I look over and Bruce is carefully arranging the rocks so the opening of the firepit points exactly at Katahdin. He's moving the beach ball-size stones around like a Mayan architect designing a pyramid to catch the light just so. This is the sort of care Ranger White puts into preparations for the Katahdin 100 celebration, which takes over Katahdin Stream Campground every Labor Day. It's also why the Penobscots, who will begin arriving here this afternoon, hold him in such high regard.
Sounds like the Baxter equivalent of an urban legend, but I've heard it from a number of sources – there's a toll bear on the Slaughter Pond Trail. The furry fellow plays it like this: when a fisherman comes up the trail on his way back from a bit of angling at Slaughter Pond, a sixty-six-acre basin just outside the park's western boundary, Ursa Major will step into the trail. He'll sit there on his haunches, blocking the way past, until he's paid a trout. Once fed, he'll carry his scaly
I was wearing my uniform on my way home from work recently when a gentleman approached me at a gas station. “Hey, I've got a story for you,” he said, and then he paused, reading the badge on my shirt: “Ranger - Baxter State Park.” He looked at me and said, “Oh, I thought you were a warden.” And then, as if he didn't care whether I was a warden or not, he embarked on a long yarn about his brother's fishing exploits in a Winterport river.
Jodi and I get into her truck and follow him. We don't like the sound of it – Stream Camp is ranger housing. And when we arrive
The last time Dean, Charity, Bruce, and I waited for an ambulance to come, the story didn't have a happy ending. We tried in vain for close to an hour on that nightmarish August evening to get a twenty-four-year-old kid's heart to start again after he'd taken a fairly direct lightning strike. Rain thrashed the woods and the sky boomed like artillery fire as we hooked him up to an AED, we breathed for him, we heaved on his chest. His mother was right there helping, his brother nearby, bent over
When we return each spring like so many migrant birds, we find a lot of ghosts in the campground. The spirits of the previous years, the remnants of winter that will disappear soon - Chimney Pond still has snow measurable in feet; at Daicey Pond we have all that's left behind by our winter campers. Usually this is ground-in dirt on the floors of our cold-weather cabins, buckets filled with ash, maybe a broken ski pole or duct tape on the wall, proof that, though it's dead quiet now, people were
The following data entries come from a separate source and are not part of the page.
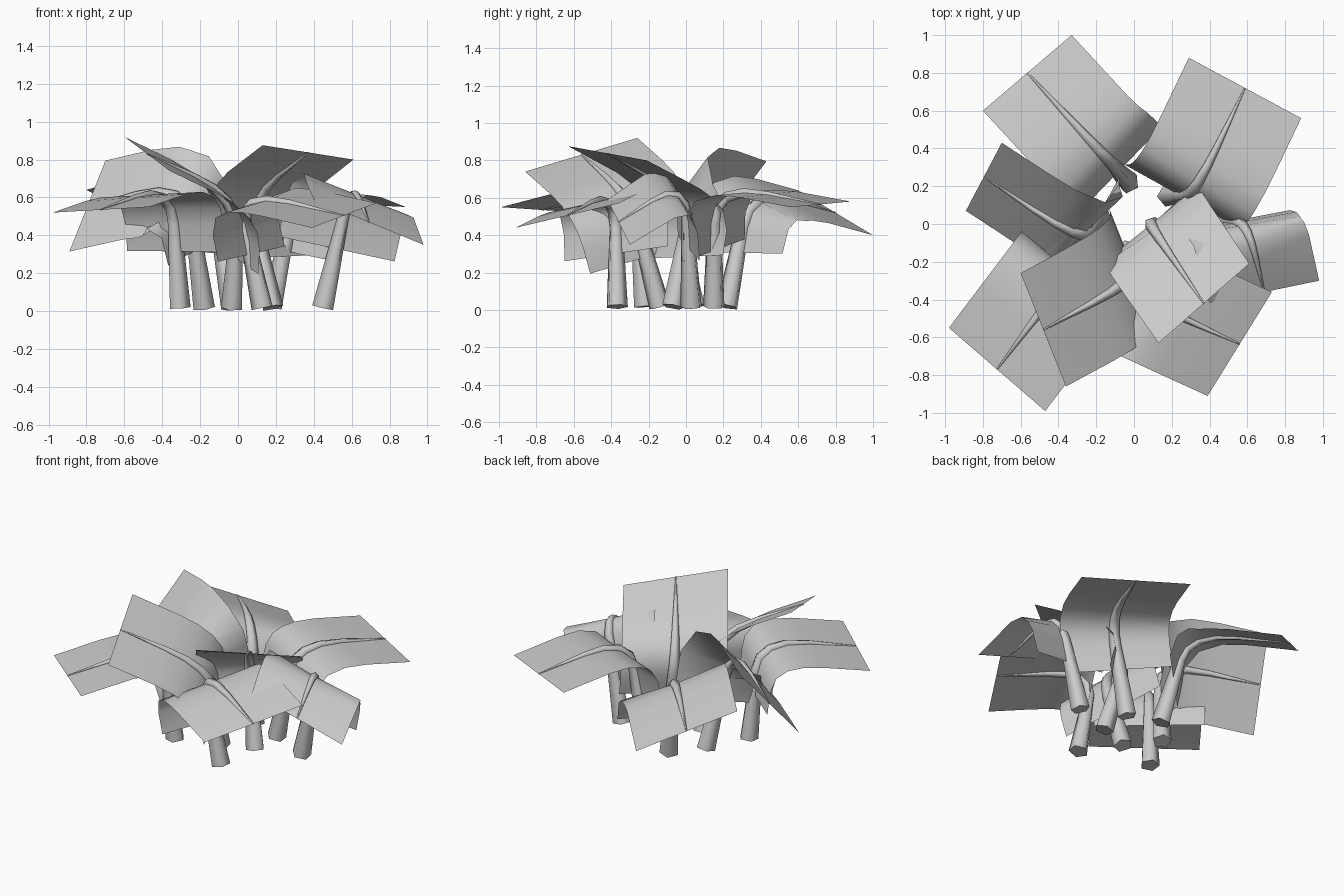
import bpy, math
from mathutils import Vector

if "Cube" in bpy.data.objects:
    bpy.data.objects.remove(bpy.data.objects["Cube"])

# stem foot, left and right corner of the leaf's outer edge,
# arm length of the bend, how upright the bend is, shift of the knee
LEAVES = [
    ((-0.03, 0.22), (-0.33, 1.00, 0.40), (-0.80, 0.60, 0.64), 0.63, 1.0, (0, 0, 0.02)),
    ((0.18, 0.15), (0.29, 0.88, 0.58), (0.885, 0.56, 0.55), 0.63, 0.0, (0.05, -0.03, 0.03)),
    ((-0.18, 0.05), (-0.70, 0.43, 0.795), (-0.89, 0.07, 0.315), 0.63, 0.55, (0, 0, 0.05)),
    ((-0.03, -0.14), (-0.60, -0.26, 0.92), (-0.36, -0.86, 0.74), 0.60, 0.0, (0, 0, 0)),
    ((-0.31, -0.22), (-0.98, -0.55, 0.52), (-0.47, -0.99, 0.55), 0.63, 0.0, (0, 0, 0.02)),
    ((0.18, -0.07), (0.13, -0.63, 0.876), (0.61, -0.21, 0.80), 0.60, 0.0, (0, 0, 0)),
    ((0.13, -0.37), (0.39, -0.91, 0.44), (0.73, -0.36, 0.57), 0.63, 0.0, (0, 0, 0)),
    ((0.45, 0.03), (0.40, -0.42, 0.59), (0.98, -0.30, 0.35), 0.62, 0.0, (-0.02, -0.25, 0.12)),
]
SIDES = 5


def make(name, verts, faces):
    me = bpy.data.meshes.new(name)
    me.from_pydata(verts, [], faces)
    for p in me.polygons:
        p.use_smooth = len(p.vertices) == 4
    ob = bpy.data.objects.new(name, me)
    bpy.context.collection.objects.link(ob)
    return ob


def bent_path(base, knee, tip):
    """Straight shank, rounded knee, straight outer part."""
    a, b = base.lerp(knee, 0.68), knee.lerp(tip, 0.5)
    pts = [base, base.lerp(knee, 0.46)]
    for i in range(5):
        t = i / 4
        pts.append(a.lerp(knee, t).lerp(knee.lerp(b, t), t))
    return pts + [tip]


for n, (foot, left, right, arm, upright, shift) in enumerate(LEAVES, 1):
    base = Vector((foot[0], foot[1], 0.018))
    left, right = Vector(left), Vector(right)
    tip, half = (left + right) / 2, (right - left) / 2
    chord = tip - base
    up = half.cross(chord).normalized()
    if up.z < 0:
        up.negate()
    d = chord.normalized()
    vert = (Vector((0, 0, 1)) - d * d.z).normalized()
    up = up.lerp(vert, upright).normalized()
    side = chord.cross(up).normalized()
    bulge = math.sqrt(max(arm ** 2 - (chord.length / 2) ** 2, 0.02))
    knee = (base + tip) / 2 + up * bulge + Vector(shift)
    path = bent_path(base, knee, tip)
    last = len(path) - 1
    tang = [(path[min(i + 1, last)] - path[max(i - 1, 0)]).normalized()
            for i in range(last + 1)]

    # leaf blade: a curved sheet following the stem
    verts = []
    for i in range(1, last + 1):
        h = half
        if i < last:
            h = (half - tang[i] * half.dot(tang[i])).normalized() * half.length
        verts += [path[i] + h * k for k in (-1, 0, 1)]
    faces = [(3 * i + j, 3 * i + j + 1, 3 * i + j + 4, 3 * i + j + 3)
             for i in range(last - 1) for j in (0, 1)]
    make(f"leaf_blade_{n}", verts, faces)

    # stem: tapering tube
    dist = [0.0]
    for p, q in zip(path, path[1:]):
        dist.append(dist[-1] + (q - p).length)
    verts = []
    for i, p in enumerate(path):
        s = (side - tang[i] * side.dot(tang[i])).normalized()
        nrm = s.cross(tang[i])
        r = 0.056 * (1 - dist[i] / dist[-1]) + 0.004
        for k in range(SIDES):
            ang = 2 * math.pi * k / SIDES
            verts.append(p + (s * math.cos(ang) + nrm * math.sin(ang)) * r)
    faces = [(i * SIDES + k, i * SIDES + (k + 1) % SIDES,
              (i + 1) * SIDES + (k + 1) % SIDES, (i + 1) * SIDES + k)
             for i in range(last) for k in range(SIDES)]
    faces.append(tuple(reversed(range(SIDES))))
    faces.append(tuple(range(len(verts) - SIDES, len(verts))))
    make(f"leaf_stem_{n}", verts, faces)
With the gates finally open, new campers are returning. And I'm just counting the hours until I hear someone tell me how pleased they are that "nothing has changed" at Baxter Park. (Usually this statement comes from a camper back after a few years away from the place.) And while I'm gratified people feel that way - it means we're doing our job - I always find it amusing. The only constant in my six seasons as a Baxter Park ranger has been change. Every year is different, sometimes dramatically.
Perhaps no one suffers cabin fever like a seasonal park ranger. By this time of year, I begin to go a little nuts, hankering to resume my post at Daicey Pond, Baxter State Park. I literally begin to pace indoors, like a dog. I stare longingly out the window. I repeatedly climb the ridge behind my house. I imagine what's happening in my corner of the park, as spring rubs the sleepy sands from its eyes and tries to throw off the blanket of winter.
I enjoy the two seasons of life, split almost